David Hockney was born in 1937 to a family of modest means in Bradford, Yorkshire (United Kingdom). He studied at Bradford College of Art then at the Royal College of Art in London where he graduated in 1962.

He attracted attention early on in London, where his personality and his attitudes stood out on the artistic scene, then left for New York in 1963. But it was California that captivated and fascinated him, and he made his first visit there in 1964. Symbol of the American dream, this State would become a major source of inspiration: he discovered another life there, with the beautiful villas and their pools as well as the burgeoning gay community, which he openly joined.

In 1973, Jack Hazan made a semi-fictional documentary about him, A Bigger Splash, which cemented his international reputation. The titre echoes the painting of the same name from 1967, one of the Pools series. In 1978, he bought a house in the hills, overlooking Mulholland Drive. “As soon as I lived up there, I saw Los Angeles differently,” he recalls in his autobiography, That’s the way I see it. “I moved away from straight lines. All the roads are winding up there.”

David Hockney draws his inspiration from his close environment: his family, his friends, the landscapes that surround him, the artists he admires. He rejects abstract and conceptual art and does not wish to be categorised in any “school”. He takes advantage of new tools to explore other artistic avenues, notably photography and photographic collage (the Joiners) which allow him to play with perspective and create a multifocal vision, revisiting some of the ideas of cubism. He has always been very interested in new technology: from the fax and the photocopy to the iPhone, iPad, computers and video

. The works of David Hockney have been widely exhibited.
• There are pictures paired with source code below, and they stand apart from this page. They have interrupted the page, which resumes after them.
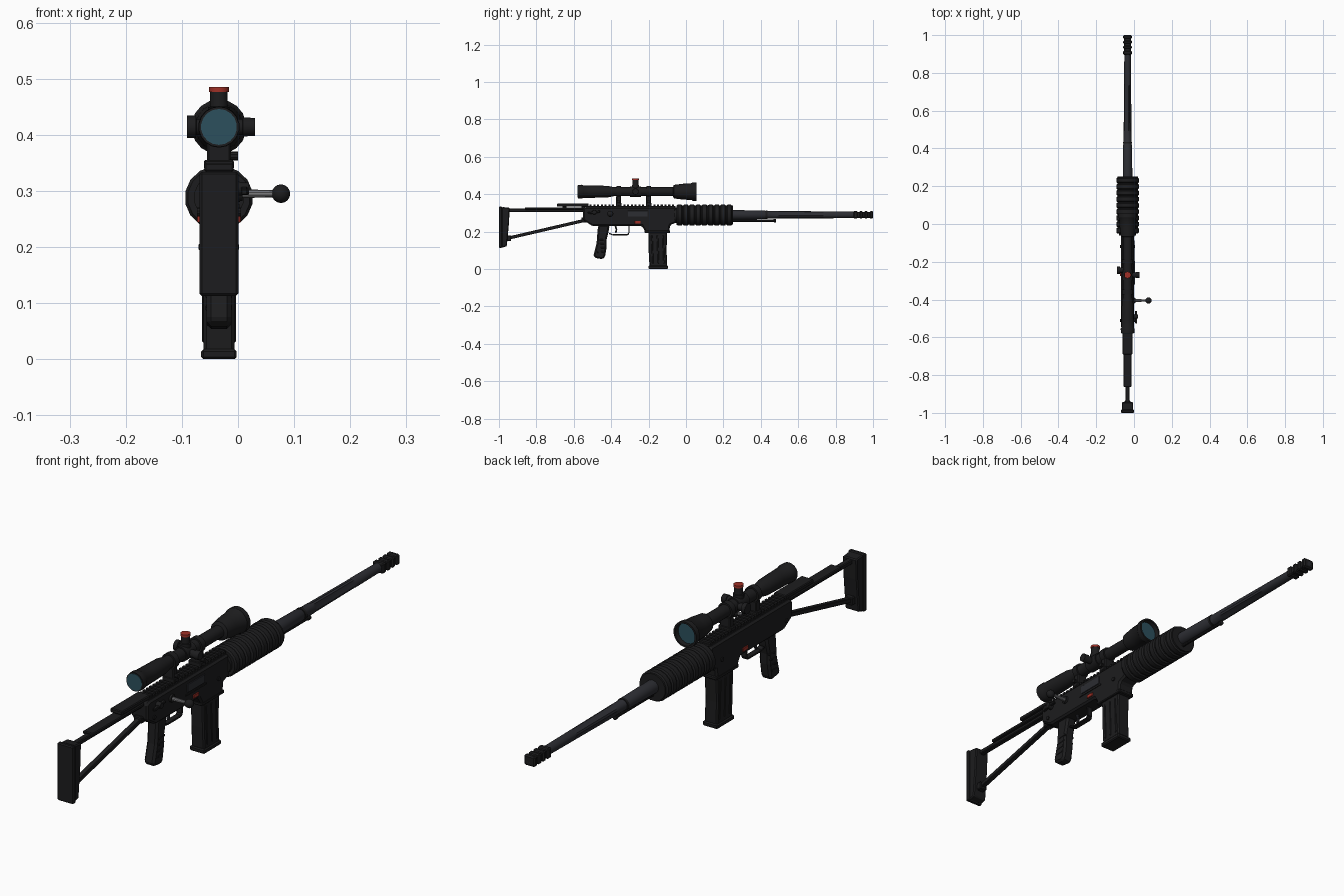
import bpy, bmesh, math
from mathutils import Vector

CX = -0.034   # centre plane of the rifle
BZ = 0.29     # bore height
SZ = 0.414    # scope height


def mat(name, c):
    m = bpy.data.materials.new(name)
    m.diffuse_color = (*c, 1)
    return m


BLACK = mat("black", (0.012, 0.012, 0.013))
STEEL = mat("dark_steel", (0.025, 0.026, 0.032))
SILVER = mat("silver", (0.2, 0.2, 0.21))
RED = mat("red", (0.35, 0.03, 0.02))
GLASS = mat("lens_blue", (0.025, 0.08, 0.11))


def finish(name, bm, m, bevel=0, smooth=False):
    bmesh.ops.recalc_face_normals(bm, faces=bm.faces)
    me = bpy.data.meshes.new(name)
    bm.to_mesh(me)
    bm.free()
    ob = bpy.data.objects.new(name, me)
    bpy.context.collection.objects.link(ob)
    me.materials.append(m)
    if bevel:
        b = ob.modifiers.new("bevel", 'BEVEL')
        b.width, b.segments, b.limit_method = bevel, 1, 'ANGLE'
    if smooth:
        bpy.context.view_layer.objects.active = ob
        ob.select_set(True)
        bpy.ops.object.shade_smooth_by_angle(angle=math.radians(35))
        ob.select_set(False)
    return ob


def plate(name, pts, w, m=BLACK, bevel=0.004, x=CX):
    """Side outline of (y, z) points given thickness w along x."""
    bm = bmesh.new()
    f = bm.faces.new([bm.verts.new((x - w / 2, y, z)) for y, z in pts])
    r = bmesh.ops.extrude_face_region(bm, geom=[f])
    bmesh.ops.translate(bm, vec=(w, 0, 0),
                        verts=[v for v in r['geom'] if isinstance(v, bmesh.types.BMVert)])
    return finish(name, bm, m, bevel)


def box(name, y0, y1, z0, z1, w, m=BLACK, bevel=0.003, x=CX):
    return plate(name, [(y0, z0), (y1, z0), (y1, z1), (y0, z1)], w, m, bevel, x)


def bar(name, a, b, t, w, m=BLACK):
    """Flat bar between two (y, z) points."""
    a, b = Vector(a), Vector(b)
    d = (b - a).normalized() * (t / 2)
    n = Vector((-d.y, d.x))
    return plate(name, [a - n, b - n, b + n, a + n], w, m, 0.002)


def lathe(name, prof, origin, axis='Y', n=16, m=BLACK, sz=1, flutes=()):
    """Spin (distance, radius) points about an axis; flutes lists grooved rows."""
    bm = bmesh.new()
    rows = []
    for k, (d, r) in enumerate(prof):
        row = []
        for i in range(n):
            a = 2 * math.pi * (i + 0.5) / n
            q = r * (0.78 if k in flutes and i % 4 < 2 else 1)
            u, v = q * math.cos(a), q * math.sin(a) * sz
            p = {'X': (d, u, v), 'Y': (u, d, v), 'Z': (u, v, d)}[axis]
            row.append(bm.verts.new(Vector(origin) + Vector(p)))
        rows.append(row)
    for s, t in zip(rows, rows[1:]):
        for i in range(n):
            j = (i + 1) % n
            bm.faces.new((s[i], s[j], t[j], t[i]))
    bm.faces.new(rows[0])
    bm.faces.new(rows[-1])
    return finish(name, bm, m, 0, True)


# Receiver with magazine well, and toothed top rail
plate("receiver", [(-0.55, 0.325), (-0.535, 0.332), (-0.055, 0.332), (-0.05, 0.25), (-0.085, 0.235),
                   (-0.09, 0.195), (-0.215, 0.195), (-0.235, 0.23), (-0.5, 0.23), (-0.55, 0.262)],
      0.07, bevel=0.007)
box("magazine_well_lip", -0.222, -0.085, 0.193, 0.207, 0.072)
box("top_rail", -0.54, -0.055, 0.33, 0.337, 0.05)
for i in range(24):
    y = -0.535 + i * 0.02
    box("rail_tooth", y, y + 0.011, 0.336, 0.344, 0.05, bevel=0)
box("ejection_port", -0.31, -0.205, 0.28, 0.312, 0.004, STEEL, 0.001, x=0.002)
box("port_lower_ridge", -0.32, -0.195, 0.27, 0.276, 0.004, x=0.002, bevel=0)
for s in (-1, 1):
    box("red_catch", -0.275, -0.243, 0.244, 0.258, 0.006, RED, 0.001, x=CX + s * 0.036)
    for y in (-0.51, -0.12):
        lathe("receiver_pin", [(-0.003, 0.008), (0.003, 0.008)], (CX + s * 0.036, y, 0.262), 'X', 10)
lathe("selector_hub", [(0, 0.013), (0.02, 0.011)], (0, -0.49, 0.304), 'X', 12)
bar("selector_lever", (-0.525, 0.298), (-0.46, 0.308), 0.011, 0.012).location.x = 0.045
lathe("bolt_hub", [(0, 0.016), (0.01, 0.014)], (-0.002, -0.405, 0.296), 'X', 12)

# Bolt handle with ball knob
lathe("bolt_rod", [(0, 0.008), (0.075, 0.006)], (0, -0.405, 0.295), 'X', 10, SILVER)
lathe("bolt_ball", [(-0.0165 * math.cos(math.pi * k / 8), 0.0165 * math.sin(math.pi * k / 8) + 1e-4)
                    for k in range(9)], (0.0765, -0.405, 0.295), 'X', 14)

# Magazine with side ribs and base plate
plate("magazine", [(-0.202, 0.21), (-0.1, 0.21), (-0.104, 0.1), (-0.1, 0.012), (-0.195, 0.012),
                   (-0.2, 0.1)], 0.055, bevel=0.005)
for y in (-0.18, -0.15, -0.12):
    bar("magazine_rib", (y - 0.003, 0.18), (y + 0.003, 0.03), 0.008, 0.06)
box("magazine_base", -0.201, -0.096, 0, 0.018, 0.063, bevel=0.004)

# Pistol grip
plate("pistol_grip", [(-0.47, 0.235), (-0.408, 0.235), (-0.414, 0.2), (-0.424, 0.16), (-0.424, 0.12),
                      (-0.433, 0.065), (-0.445, 0.053), (-0.49, 0.06), (-0.494, 0.075),
                      (-0.478, 0.14), (-0.474, 0.19)], 0.044, bevel=0.008)
for i in range(4):
    z = 0.09 + i * 0.022
    bar("grip_ridge", (-0.477 + i * 0.005, z), (-0.44 + i * 0.005, z + 0.003), 0.008, 0.047)

# Trigger and guard
guard = [(-0.412, 0.192), (-0.395, 0.184), (-0.312, 0.184), (-0.305, 0.192), (-0.305, 0.235)]
for a, b in zip(guard, guard[1:]):
    bar("trigger_guard", a, b, 0.007, 0.024)
trig = [(-0.378, 0.232), (-0.371, 0.21), (-0.377, 0.194)]
for a, b in zip(trig, trig[1:]):
    bar("trigger", a, b, 0.009, 0.01, STEEL)

# Skeleton stock
plate("butt_plate", [(-0.985, 0.332), (-0.943, 0.328), (-0.946, 0.25), (-0.958, 0.122), (-0.985, 0.114)],
      0.06, bevel=0.004)
box("butt_pad", -1, -0.983, 0.113, 0.334, 0.069, bevel=0.004)
box("stock_upper_tube", -0.96, -0.53, 0.306, 0.323, 0.022)
box("stock_slide_cover", -0.862, -0.55, 0.317, 0.33, 0.044)
box("cheek_rest", -0.69, -0.52, 0.334, 0.35, 0.052)
for y in (-0.66, -0.56):
    box("cheek_post", y, y + 0.02, 0.32, 0.338, 0.025)
bar("stock_lower_strut", (-0.965, 0.162), (-0.535, 0.262), 0.017, 0.02)
box("strut_bracket", -0.96, -0.935, 0.15, 0.18, 0.032)
box("strut_hinge", -0.56, -0.53, 0.25, 0.275, 0.034)

# Ribbed handguard
ribs = [(-0.062, 0.045), (-0.05, 0.045), (-0.05, 0.056)]
for i in range(9):
    y = -0.048 + i * 0.0332
    ribs += [(y, 0.057), (y + 0.004, 0.061), (y + 0.024, 0.061), (y + 0.028, 0.055), (y + 0.032, 0.055)]
ribs += [(0.252, 0.055), (0.252, 0.03)]
lathe("handguard", ribs, (CX, 0, 0.288), n=16, sz=0.94)

# Barrel with flutes and muzzle brake
lathe("barrel", [(0.24, 0.026), (0.42, 0.0235), (0.425, 0.021), (0.485, 0.021), (0.5, 0.021),
                 (0.73, 0.019), (0.745, 0.019), (0.91, 0.0175)],
      (CX, 0, BZ), n=16, m=STEEL, flutes=(4, 5))
lathe("barrel_collar", [(0.425, 0.024), (0.435, 0.024)], (CX, 0, BZ), n=16)
box("muzzle_core", 0.9, 0.998, BZ - 0.016, BZ + 0.016, 0.036, bevel=0.004)
for y0, y1 in ((0.895, 0.918), (0.927, 0.945), (0.954, 0.972), (0.981, 1.0)):
    box("muzzle_fin", y0, y1, BZ - 0.02, BZ + 0.02, 0.046, bevel=0.005)
lathe("muzzle_bore", [(0.99, 0.009), (1.0, 0.009)], (CX, 0, BZ), n=12, m=STEEL)

# Rod under the barrel
lathe("under_rod", [(0.24, 0.006), (0.468, 0.006), (0.47, 0.009), (0.482, 0.009)],
      (CX, 0, 0.259), n=10)

# Scope body, hollow at the front
lathe("scope_body", [(-0.578, 0.032), (-0.578, 0.036), (-0.555, 0.037), (-0.55, 0.034), (-0.5, 0.033),
                     (-0.42, 0.031), (-0.385, 0.024), (-0.3, 0.0235), (-0.3, 0.028), (-0.24, 0.028),
                     (-0.24, 0.0235), (-0.07, 0.0235), (-0.065, 0.036), (-0.02, 0.042), (0.03, 0.045),
                     (0.035, 0.049), (0.055, 0.049), (0.055, 0.042), (0.035, 0.04)],
      (CX, 0, SZ), n=18)
lathe("rear_lens", [(-0.58, 0.032), (-0.57, 0.032)], (CX, 0, SZ), n=18, m=GLASS)
lathe("front_lens", [(0.034, 0.04), (0.038, 0.04)], (CX, 0, SZ), n=18, m=GLASS)

# Scope turrets
lathe("top_turret", [(0.02, 0.02), (0.035, 0.02), (0.036, 0.016), (0.062, 0.016)],
      (CX, -0.27, SZ), 'Z', 14)
lathe("turret_red_cap", [(0.062, 0.018), (0.071, 0.018)], (CX, -0.27, SZ), 'Z', 14, RED)
lathe("right_turret", [(0.02, 0.014), (0.042, 0.014), (0.043, 0.017), (0.064, 0.016)],
      (CX, -0.27, SZ), 'X', 14)
lathe("left_turret", [(-0.02, 0.014), (-0.04, 0.014), (-0.041, 0.02), (-0.057, 0.02)],
      (CX, -0.245, SZ), 'X', 14)

# Scope mounts
for y in (-0.36, -0.2):
    lathe("mount_ring", [(y - 0.012, 0.03), (y + 0.012, 0.03)], (CX, 0, SZ), n=18)
    box("mount_post", y - 0.013, y + 0.013, 0.345, 0.392, 0.042)
    box("mount_foot", y - 0.015, y + 0.015, 0.338, 0.355, 0.054)
    lathe("mount_screw", [(0.02, 0.008), (0.034, 0.008)], (CX, y, 0.362), 'X', 10)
In 2017, for his 80th birthday, a travelling retrospective started at Tate Britain, London then moved in a modified version to the Centre Georges Pompidou in Paris and the Metropolitan Museum of Art in New York.